Peter Meyer at the Congressional Research Service wrote a report on the Organization of American States that neatly sums up the paradox of U.S. policy in Latin America.
On the one hand:
The relative decline of U.S. influence in the Western Hemisphere has manifested itself within the OAS on a number of high profile decisions in recent years, including a 2009 decision to repeal the 1962 resolution that had suspended Cuba from participating in the organization.
And on the other:
Even as some Members of Congress assert that the organization acts against U.S. interests, a number of policymakers in the broader region argue that the OAS imposes U.S. policies. Given these views, some analysts maintain that “any reform to the OAS that begins in Washington, especially in the U.S. Congress, can have the potential to backfire” and provoke opposition in the hemisphere.
In other words, there are constant calls for the United States to exert its influence more (just yesterday, the WSJ asked the Obama Administration to be more aggressive with Venezuela, albeit without any specifics) but sometimes exerting more influence leads to less influence because there is backlash. To the extent that the US has become less influential in the OAS (which I could quibble with) it is in large part because in the past the US tried to be too influential.
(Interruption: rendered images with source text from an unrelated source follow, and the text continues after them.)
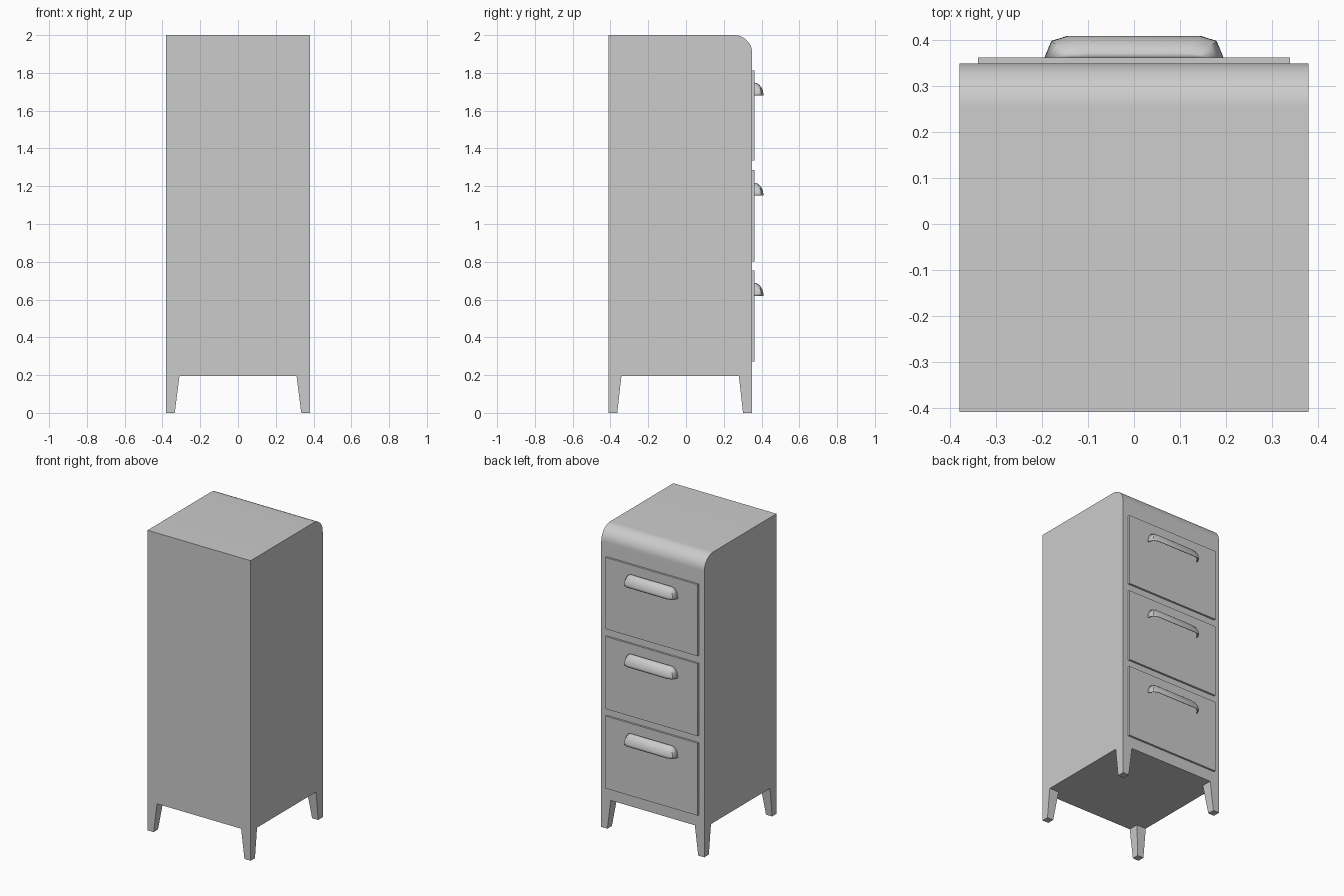
import bpy, bmesh
from math import sin, cos, pi, radians

cube = bpy.data.objects.get("Cube")
if cube:
    bpy.data.objects.remove(cube, do_unlink=True)

# Painted metal
grey = bpy.data.materials.new("grey_metal")
grey.use_nodes = True
grey.diffuse_color = (0.6, 0.6, 0.6, 1)
for node in grey.node_tree.nodes:
    if node.type == 'BSDF_PRINCIPLED':
        node.inputs["Base Color"].default_value = grey.diffuse_color

HALF, BACK, FACE = 0.38, -0.41, 0.35   # body half width, plain side, drawer side
BOTTOM, TOP, ROUND = 0.195, 2.0, 0.095
PANEL = 0.363                          # outer face of the drawers


def finish(bm, name, smooth=False):
    mesh = bpy.data.meshes.new(name)
    bm.to_mesh(mesh)
    bm.free()
    mesh.materials.append(grey)
    obj = bpy.data.objects.new(name, mesh)
    bpy.context.collection.objects.link(obj)
    if smooth:
        bpy.ops.object.select_all(action='DESELECT')
        obj.select_set(True)
        bpy.context.view_layer.objects.active = obj
        bpy.ops.object.shade_smooth_by_angle(angle=radians(35))
    return obj


# Cabinet body: side profile with a rounded top edge, extruded across
bm = bmesh.new()
profile = [(BACK, TOP), (BACK, BOTTOM), (FACE, BOTTOM)]
for i in range(13):
    a = pi / 2 * i / 12
    profile.append((FACE - ROUND + ROUND * cos(a), TOP - ROUND + ROUND * sin(a)))
side = bm.faces.new([bm.verts.new((-HALF, y, z)) for y, z in profile])
grown = bmesh.ops.extrude_face_region(bm, geom=[side], use_keep_orig=True)
bmesh.ops.translate(bm, vec=(2 * HALF, 0, 0),
                    verts=[v for v in grown["geom"] if isinstance(v, bmesh.types.BMVert)])
bmesh.ops.recalc_face_normals(bm, faces=bm.faces)

# Tapered legs: cut the underside at the leg lines and pull the corners down
inner_back, inner_face = BACK + 0.068, FACE - 0.07
for point, normal in (((-0.31, 0, 0), (1, 0, 0)), ((0.31, 0, 0), (1, 0, 0)),
                      ((0, inner_back, 0), (0, 1, 0)), ((0, inner_face, 0), (0, 1, 0))):
    bmesh.ops.bisect_plane(bm, geom=bm.verts[:] + bm.edges[:] + bm.faces[:],
                           plane_co=point, plane_no=normal)
corners = []
for f in bm.faces:
    c = f.calc_center_median()
    if f.normal.z < -0.9 and abs(c.x) > 0.31 and not inner_back < c.y < inner_face:
        corners.append(f)
grown = bmesh.ops.extrude_face_region(bm, geom=corners)
for v in grown["geom"]:
    if isinstance(v, bmesh.types.BMVert):
        v.co.z = 0
        if abs(v.co.x) < HALF - 0.01:
            v.co.x += 0.025 if v.co.x > 0 else -0.025
        if BACK + 0.01 < v.co.y < FACE - 0.01:
            v.co.y += 0.022 if v.co.y > 0 else -0.022
bmesh.ops.recalc_face_normals(bm, faces=bm.faces)
finish(bm, "cabinet_body", smooth=True)


def drawer_front(name, low, high):
    bm = bmesh.new()
    bmesh.ops.create_cube(bm, size=1)
    for v in bm.verts:
        v.co.x *= 0.68
        v.co.y = PANEL if v.co.y > 0 else FACE - 0.005
        v.co.z = high if v.co.z > 0 else low
    finish(bm, name)


def cup_handle(name, low):
    # Quarter-round hollow shell, open underneath, with chamfered ends
    bm = bmesh.new()
    half_plan = [(0.195, 0), (0.18, 0.76), (0.145, 1)]
    plan = [(-x, d) for x, d in half_plan] + half_plan[::-1]
    rows = []
    for i in range(9):
        a = pi / 2 * i / 8
        inset = 0.045 * (1 - cos(a))
        rows.append([bm.verts.new((x - inset if x > 0 else x + inset,
                                   PANEL + 0.047 * d * cos(a),
                                   low + 0.068 * sin(a))) for x, d in plan])
    for lower, upper in zip(rows, rows[1:]):
        for c in range(len(plan) - 1):
            bm.faces.new((lower[c], upper[c], upper[c + 1], lower[c + 1]))
    obj = finish(bm, name, smooth=True)
    shell = obj.modifiers.new("shell", 'SOLIDIFY')
    shell.thickness = 0.004
    shell.offset = -1


# Three drawers with pulls
for label, low, high, grip in (("lower", 0.272, 0.755, 0.62),
                               ("middle", 0.802, 1.285, 1.15),
                               ("upper", 1.335, 1.812, 1.68)):
    drawer_front(label + "_drawer", low, high)
    cup_handle(label + "_handle", grip)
The trick is finding the sweet spot without doing something stupid.